My first brush with being made to feel like a South Indian and distinctly different from the person in front of me is something that is strongly etched into my memory now. My father had insisted that all his children learn three languages at school – Kannada, the language of my state of Karnataka, English and Hindi (which he felt was our National language). We grew up with the pride that we could speak all three and did not consider that someday I would be looked down upon for speaking Hindi in a distinct south Indian accent. This incident happened in the early nineties on a visit of mine to Shastri Bhavan in New Delhi. Those were the days when the Boat club lawns was sort of a second home to me whenever I came to Delhi to follow up on the grants that were due to our organization from the Government of India. The concerned Desk officer at the then Ministry of Social Justice & Empowerment was visibly upset that I spoke Hindi in a typical south Indian accent and even taunted me for that. It was his contention that organizations like ours should not be supported with Govt of India grants as we were not speaking Hindi in an accent that had his approval. Strange as it may sound, he was quite ignorant of anything beyond Madras (now Chennai) and even called my hindi as ‘Madrasi hindi’. It would have been a revelation to him to learn that people in Tamil Nadu are not very inclined to speak Hindi nor would they have appreciated his world view.
While I did feel humiliated, I felt sorry for this officer and his ignorance and never imagined that this north-south divide would be far more pervasive and possibly institutional too. I have always believed that India is too large a country to be viewed with any single lens and that it requires a diverse mix of people to even construct a reasonably realistic picture of the country. I was and continue to be of the opinion that we need to discover ways and means of celebrating our unity in diversity and not succumb to petty polarized divisions amongst the people and the state. And this needs to be reflected in the way the country is governed and administered. This view was further reinforced by an IAS officer turned friend who helped me deconstruct some of the ways in which this unification is attempted within the bureaucratic system.
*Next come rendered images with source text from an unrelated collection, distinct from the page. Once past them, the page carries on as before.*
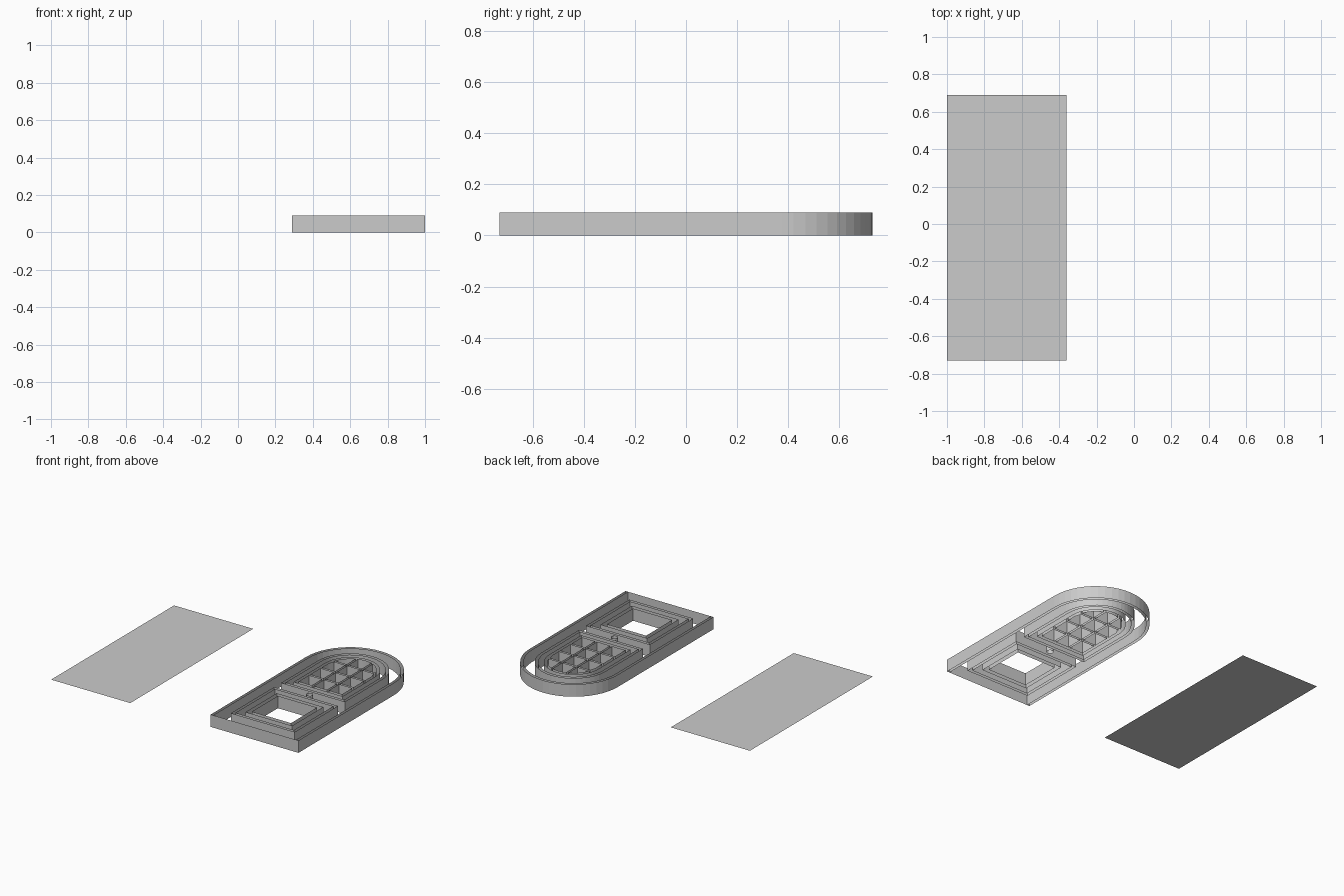
import bpy
import math

if "Cube" in bpy.data.objects:
    bpy.data.objects.remove(bpy.data.objects["Cube"])

H = 0.09          # wall height
CX = 0.645        # door centre line
SPRING = 0.375    # height (y) where the arch begins


def make_object(name, verts, faces):
    mesh = bpy.data.meshes.new(name)
    mesh.from_pydata(verts, [], faces)
    mesh.update()
    obj = bpy.data.objects.new(name, mesh)
    bpy.context.collection.objects.link(obj)
    return obj


def walls(name, paths, closed=True):
    """Uncapped upright walls along 2D paths."""
    verts, faces = [], []
    for pts in paths:
        b, n = len(verts), len(pts)
        verts += [(x, y, z) for x, y in pts for z in (0, H)]
        for i in range(n if closed else n - 1):
            j = (i + 1) % n
            faces.append((b + 2 * i, b + 2 * j, b + 2 * j + 1, b + 2 * i + 1))
    return make_object(name, verts, faces)


def arch(r, bottom, seg=24):
    pts = [(CX - r, bottom), (CX + r, bottom)]
    for i in range(seg + 1):
        a = math.pi * i / seg
        pts.append((CX + r * math.cos(a), SPRING + r * math.sin(a)))
    return pts


def rect(r, y0, y1):
    return [(CX - r, y0), (CX + r, y0), (CX + r, y1), (CX - r, y1)]


# flat backing sheet
make_object("backing_sheet",
            [(-1, -0.73, 0), (-0.36, -0.73, 0), (-0.36, 0.69, 0), (-1, 0.69, 0)],
            [(0, 1, 2, 3)])

# arched outer frame, inner line open at the foot
walls("frame_outer", [arch(0.355, -0.73)])
inner = arch(0.335, -0.73)
walls("frame_inner", [inner[1:] + inner[:1]], closed=False)

# lower square panel moulding
walls("lower_panel", [rect(0.258 - d, -0.635 + d, -0.135 - d)
                      for d in (0, 0.022, 0.07, 0.1)])

# upper arched panel moulding
walls("upper_panel", [arch(0.258 - d, -0.055 + d) for d in (0, 0.022, 0.06)])

# round knob on the middle rail
walls("knob", [[(CX + 0.024 * math.cos(math.tau * i / 16),
                 -0.095 + 0.024 * math.sin(math.tau * i / 16)) for i in range(16)]])

# window panes, three columns by four rows, clipped by the arch
R, Y0, BAR, N = 0.175, 0.03, 0.016, 8
pw = (2 * R - 2 * BAR) / 3
ph = (SPRING + R - Y0 - 3 * BAR) / 4


def arch_y(x):
    return SPRING + math.sqrt(max(0, R * R - (x - CX) ** 2))


panes = []
for row in range(4):
    y0 = Y0 + row * (ph + BAR)
    y1 = y0 + ph
    reach = math.sqrt(R * R - max(0, y0 - SPRING) ** 2)
    for col in range(3):
        x0 = CX - R + col * (pw + BAR)
        x1 = min(x0 + pw, CX + reach)
        x0 = max(x0, CX - reach)
        top = [(x, min(y1, arch_y(x)))
               for x in (x1 + (x0 - x1) * i / N for i in range(N + 1))]
        panes.append([(x0, y0), (x1, y0)] + top)
walls("window_panes", panes)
Some of the examples that he mentioned to me were the manner in which the IAS cadre allocations are done across the country and how Indian democracy and the political parties try and strike a balance in the way in which cabinet allocations are made.
The recent experience of linguistic discrimination faced by Ms Kanimozhi, the member of Parliament from Tamil Nadu resurfaced memories of my own experience and I wanted to re-look at the prevailing ecosystem and measure it against the yard stick of adequate representation within Government Institutions that have a bearing Nationally, in individual States and amongst the general citizenry across the country.
Prompted by this incident, i wrote an article on how challenging it is to bring about this ‘unity in diversity’ while at the same celebrating the spirit of ‘cooperative federalism’ that PM Modi believes in. Read more about it in the attached article below: